The task: Take each line in the entries below that holds "quads" and show it.

Data extracts:
·····

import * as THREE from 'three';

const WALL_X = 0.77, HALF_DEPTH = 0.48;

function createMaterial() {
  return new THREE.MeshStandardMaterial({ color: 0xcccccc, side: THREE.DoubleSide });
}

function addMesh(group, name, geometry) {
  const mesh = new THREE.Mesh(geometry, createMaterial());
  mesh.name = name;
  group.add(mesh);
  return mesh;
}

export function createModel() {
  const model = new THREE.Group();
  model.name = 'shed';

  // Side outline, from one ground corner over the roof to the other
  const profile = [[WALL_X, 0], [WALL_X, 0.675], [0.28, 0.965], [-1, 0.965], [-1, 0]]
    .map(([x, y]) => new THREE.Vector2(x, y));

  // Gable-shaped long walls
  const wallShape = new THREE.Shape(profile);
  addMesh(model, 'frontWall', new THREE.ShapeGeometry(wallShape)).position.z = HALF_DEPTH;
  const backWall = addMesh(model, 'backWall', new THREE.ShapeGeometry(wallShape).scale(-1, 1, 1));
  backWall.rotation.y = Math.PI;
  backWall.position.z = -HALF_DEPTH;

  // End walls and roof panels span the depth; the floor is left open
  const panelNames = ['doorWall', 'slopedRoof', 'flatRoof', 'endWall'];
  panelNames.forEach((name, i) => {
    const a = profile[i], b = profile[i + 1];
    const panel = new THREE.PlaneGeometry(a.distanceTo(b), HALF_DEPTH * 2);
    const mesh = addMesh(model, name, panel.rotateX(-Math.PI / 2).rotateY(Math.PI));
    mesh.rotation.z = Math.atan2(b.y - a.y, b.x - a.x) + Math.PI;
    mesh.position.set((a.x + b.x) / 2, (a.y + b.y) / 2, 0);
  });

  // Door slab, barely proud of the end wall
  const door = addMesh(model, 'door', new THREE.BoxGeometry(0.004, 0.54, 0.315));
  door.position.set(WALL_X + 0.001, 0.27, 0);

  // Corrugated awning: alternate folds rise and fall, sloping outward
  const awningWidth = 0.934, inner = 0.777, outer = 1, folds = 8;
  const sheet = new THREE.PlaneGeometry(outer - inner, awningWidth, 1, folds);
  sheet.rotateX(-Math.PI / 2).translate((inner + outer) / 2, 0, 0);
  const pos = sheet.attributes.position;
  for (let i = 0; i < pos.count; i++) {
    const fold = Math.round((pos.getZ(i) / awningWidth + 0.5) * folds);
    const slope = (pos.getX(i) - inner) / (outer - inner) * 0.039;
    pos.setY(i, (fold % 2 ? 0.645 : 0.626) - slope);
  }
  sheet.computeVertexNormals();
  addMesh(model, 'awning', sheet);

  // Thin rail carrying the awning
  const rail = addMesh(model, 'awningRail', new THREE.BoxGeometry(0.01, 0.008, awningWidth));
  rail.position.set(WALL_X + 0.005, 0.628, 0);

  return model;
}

·····

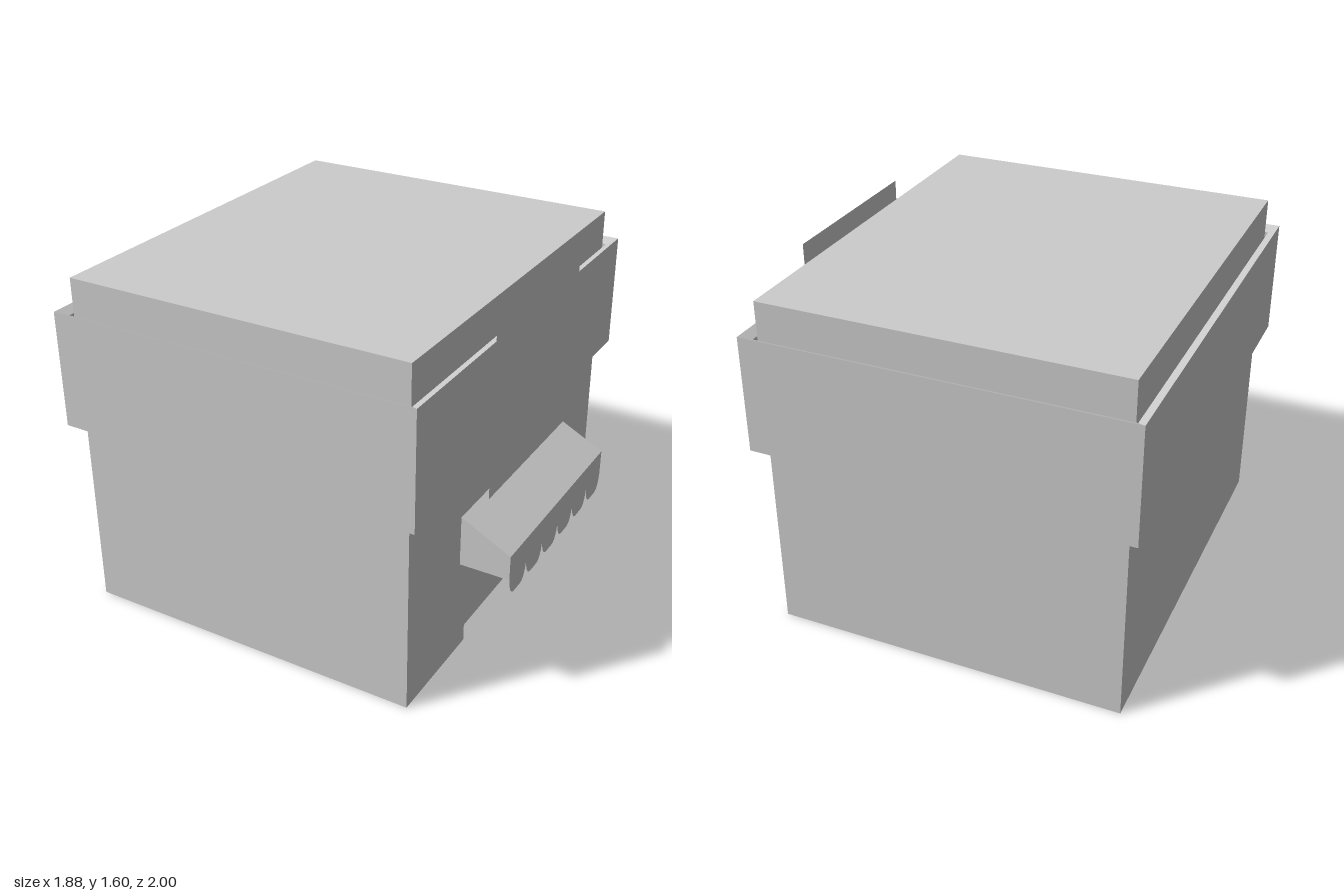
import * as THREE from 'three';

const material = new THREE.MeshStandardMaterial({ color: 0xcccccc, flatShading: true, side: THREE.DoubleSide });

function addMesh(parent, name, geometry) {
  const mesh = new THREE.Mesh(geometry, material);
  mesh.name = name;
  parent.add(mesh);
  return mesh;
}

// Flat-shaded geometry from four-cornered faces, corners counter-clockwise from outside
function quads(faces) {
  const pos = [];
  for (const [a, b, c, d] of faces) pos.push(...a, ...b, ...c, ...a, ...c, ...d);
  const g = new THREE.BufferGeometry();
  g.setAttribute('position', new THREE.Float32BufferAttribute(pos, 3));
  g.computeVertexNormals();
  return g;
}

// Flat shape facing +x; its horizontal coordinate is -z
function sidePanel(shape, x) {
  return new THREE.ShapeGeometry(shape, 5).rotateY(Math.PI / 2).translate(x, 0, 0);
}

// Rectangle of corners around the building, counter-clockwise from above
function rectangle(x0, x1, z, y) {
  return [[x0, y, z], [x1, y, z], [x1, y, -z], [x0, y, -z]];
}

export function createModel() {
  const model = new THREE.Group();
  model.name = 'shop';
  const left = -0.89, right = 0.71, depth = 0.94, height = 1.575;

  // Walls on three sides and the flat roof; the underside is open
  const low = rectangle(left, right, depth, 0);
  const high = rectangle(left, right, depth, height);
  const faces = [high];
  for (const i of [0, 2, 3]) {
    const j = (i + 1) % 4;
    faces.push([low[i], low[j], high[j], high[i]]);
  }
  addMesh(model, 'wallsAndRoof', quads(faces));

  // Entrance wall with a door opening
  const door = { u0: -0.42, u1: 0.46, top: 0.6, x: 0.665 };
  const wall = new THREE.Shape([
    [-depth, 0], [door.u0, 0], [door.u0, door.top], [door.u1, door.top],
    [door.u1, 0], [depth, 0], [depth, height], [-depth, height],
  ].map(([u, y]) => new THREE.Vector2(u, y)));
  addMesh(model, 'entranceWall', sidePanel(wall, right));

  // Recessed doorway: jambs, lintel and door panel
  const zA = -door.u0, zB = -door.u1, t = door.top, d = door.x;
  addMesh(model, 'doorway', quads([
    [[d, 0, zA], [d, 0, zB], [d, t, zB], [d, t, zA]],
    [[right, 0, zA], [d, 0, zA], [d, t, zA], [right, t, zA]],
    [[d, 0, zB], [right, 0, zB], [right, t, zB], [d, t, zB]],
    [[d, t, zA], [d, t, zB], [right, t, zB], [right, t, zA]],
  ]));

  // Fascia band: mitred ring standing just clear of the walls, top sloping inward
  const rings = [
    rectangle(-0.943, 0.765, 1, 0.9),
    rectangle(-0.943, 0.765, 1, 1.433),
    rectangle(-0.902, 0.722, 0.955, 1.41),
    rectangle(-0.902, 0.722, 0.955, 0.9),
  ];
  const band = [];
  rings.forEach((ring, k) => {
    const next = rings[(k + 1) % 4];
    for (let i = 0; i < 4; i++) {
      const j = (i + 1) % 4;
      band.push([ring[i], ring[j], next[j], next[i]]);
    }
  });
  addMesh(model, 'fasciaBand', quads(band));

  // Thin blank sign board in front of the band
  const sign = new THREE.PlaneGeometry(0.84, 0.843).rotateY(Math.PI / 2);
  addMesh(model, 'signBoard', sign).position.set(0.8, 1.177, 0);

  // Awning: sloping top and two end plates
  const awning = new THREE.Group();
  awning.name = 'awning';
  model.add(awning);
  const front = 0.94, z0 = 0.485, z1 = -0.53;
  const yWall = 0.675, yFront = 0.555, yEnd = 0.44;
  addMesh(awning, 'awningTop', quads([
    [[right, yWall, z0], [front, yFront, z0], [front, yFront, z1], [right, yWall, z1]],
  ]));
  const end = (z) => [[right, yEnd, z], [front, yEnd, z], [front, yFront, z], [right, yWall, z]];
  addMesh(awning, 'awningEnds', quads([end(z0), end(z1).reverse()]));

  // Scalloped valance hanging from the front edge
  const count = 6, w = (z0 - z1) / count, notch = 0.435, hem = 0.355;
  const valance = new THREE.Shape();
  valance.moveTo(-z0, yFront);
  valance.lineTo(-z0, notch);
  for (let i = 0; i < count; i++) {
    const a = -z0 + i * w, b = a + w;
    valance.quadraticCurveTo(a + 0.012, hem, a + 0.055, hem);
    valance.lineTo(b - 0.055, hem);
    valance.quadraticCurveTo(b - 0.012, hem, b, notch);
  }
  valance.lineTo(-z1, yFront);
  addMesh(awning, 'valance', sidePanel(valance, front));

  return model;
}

·····

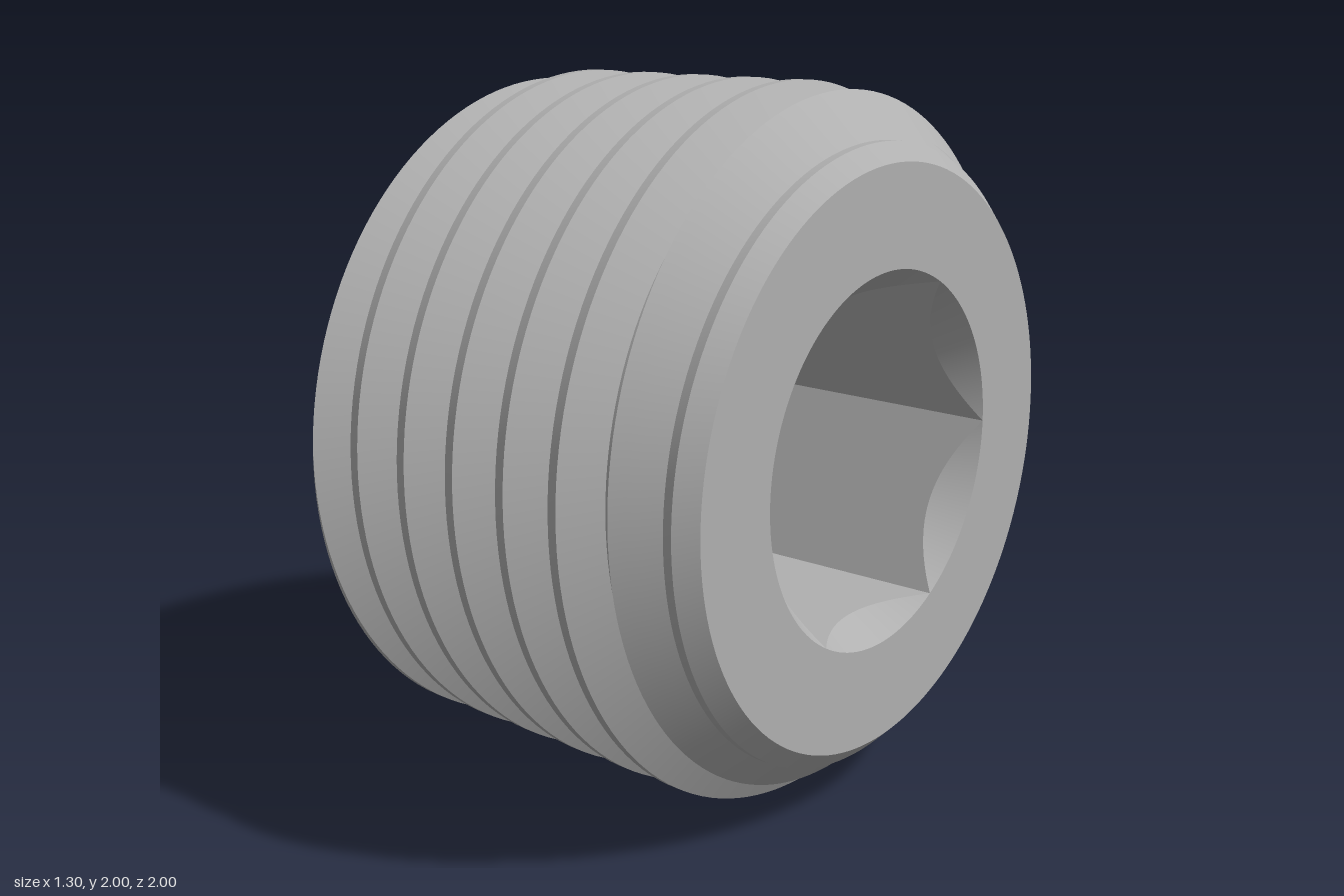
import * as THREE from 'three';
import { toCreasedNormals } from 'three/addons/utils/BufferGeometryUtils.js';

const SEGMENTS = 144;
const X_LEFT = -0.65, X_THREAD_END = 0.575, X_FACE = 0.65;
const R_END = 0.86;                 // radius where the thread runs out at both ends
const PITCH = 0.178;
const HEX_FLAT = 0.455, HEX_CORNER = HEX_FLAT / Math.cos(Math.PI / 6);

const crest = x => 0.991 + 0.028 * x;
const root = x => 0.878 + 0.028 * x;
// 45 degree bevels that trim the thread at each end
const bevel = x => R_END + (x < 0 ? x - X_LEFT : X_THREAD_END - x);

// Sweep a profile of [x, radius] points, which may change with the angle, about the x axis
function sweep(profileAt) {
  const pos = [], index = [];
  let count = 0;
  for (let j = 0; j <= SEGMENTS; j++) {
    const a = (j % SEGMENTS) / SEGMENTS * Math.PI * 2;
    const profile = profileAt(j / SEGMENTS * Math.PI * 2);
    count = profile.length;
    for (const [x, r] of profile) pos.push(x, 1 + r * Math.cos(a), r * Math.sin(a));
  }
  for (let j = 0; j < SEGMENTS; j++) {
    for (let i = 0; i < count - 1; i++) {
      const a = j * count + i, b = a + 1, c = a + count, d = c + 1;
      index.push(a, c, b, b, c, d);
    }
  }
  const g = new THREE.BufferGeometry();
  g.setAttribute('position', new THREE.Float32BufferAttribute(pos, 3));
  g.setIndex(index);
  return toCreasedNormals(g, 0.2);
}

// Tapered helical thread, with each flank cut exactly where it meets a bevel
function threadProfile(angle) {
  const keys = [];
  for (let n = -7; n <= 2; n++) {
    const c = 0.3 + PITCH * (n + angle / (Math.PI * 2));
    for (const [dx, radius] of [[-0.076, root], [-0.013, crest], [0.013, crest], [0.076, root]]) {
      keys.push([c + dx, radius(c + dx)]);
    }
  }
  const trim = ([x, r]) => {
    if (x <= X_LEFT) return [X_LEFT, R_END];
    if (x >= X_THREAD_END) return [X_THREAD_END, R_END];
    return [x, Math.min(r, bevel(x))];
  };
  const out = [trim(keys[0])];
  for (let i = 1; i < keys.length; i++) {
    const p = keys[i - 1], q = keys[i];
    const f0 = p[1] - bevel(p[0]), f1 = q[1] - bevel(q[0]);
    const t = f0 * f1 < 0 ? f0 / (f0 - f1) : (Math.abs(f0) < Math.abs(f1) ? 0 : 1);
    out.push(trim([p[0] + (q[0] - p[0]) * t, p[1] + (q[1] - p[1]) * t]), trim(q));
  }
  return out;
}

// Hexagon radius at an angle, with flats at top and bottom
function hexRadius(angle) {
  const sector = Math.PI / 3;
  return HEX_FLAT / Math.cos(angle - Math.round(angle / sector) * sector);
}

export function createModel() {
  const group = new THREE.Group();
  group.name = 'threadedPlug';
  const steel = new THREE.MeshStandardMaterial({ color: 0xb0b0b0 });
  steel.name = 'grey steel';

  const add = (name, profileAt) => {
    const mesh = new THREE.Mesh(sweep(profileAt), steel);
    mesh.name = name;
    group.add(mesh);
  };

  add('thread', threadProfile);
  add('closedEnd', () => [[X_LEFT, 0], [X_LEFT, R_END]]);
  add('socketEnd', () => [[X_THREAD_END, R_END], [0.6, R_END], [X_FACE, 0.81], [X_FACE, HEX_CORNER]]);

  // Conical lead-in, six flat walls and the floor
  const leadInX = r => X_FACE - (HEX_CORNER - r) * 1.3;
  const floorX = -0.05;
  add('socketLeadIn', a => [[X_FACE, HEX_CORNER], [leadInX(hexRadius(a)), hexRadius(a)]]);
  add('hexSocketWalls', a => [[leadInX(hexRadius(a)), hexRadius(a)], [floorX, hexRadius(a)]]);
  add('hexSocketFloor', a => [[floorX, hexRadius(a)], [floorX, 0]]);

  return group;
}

·····

Completed exercise:
function quads(faces) {
  addMesh(model, 'wallsAndRoof', quads(faces));
  addMesh(model, 'doorway', quads([
  addMesh(model, 'fasciaBand', quads(band));
  addMesh(awning, 'awningTop', quads([
  addMesh(awning, 'awningEnds', quads([end(z0), end(z1).reverse()]));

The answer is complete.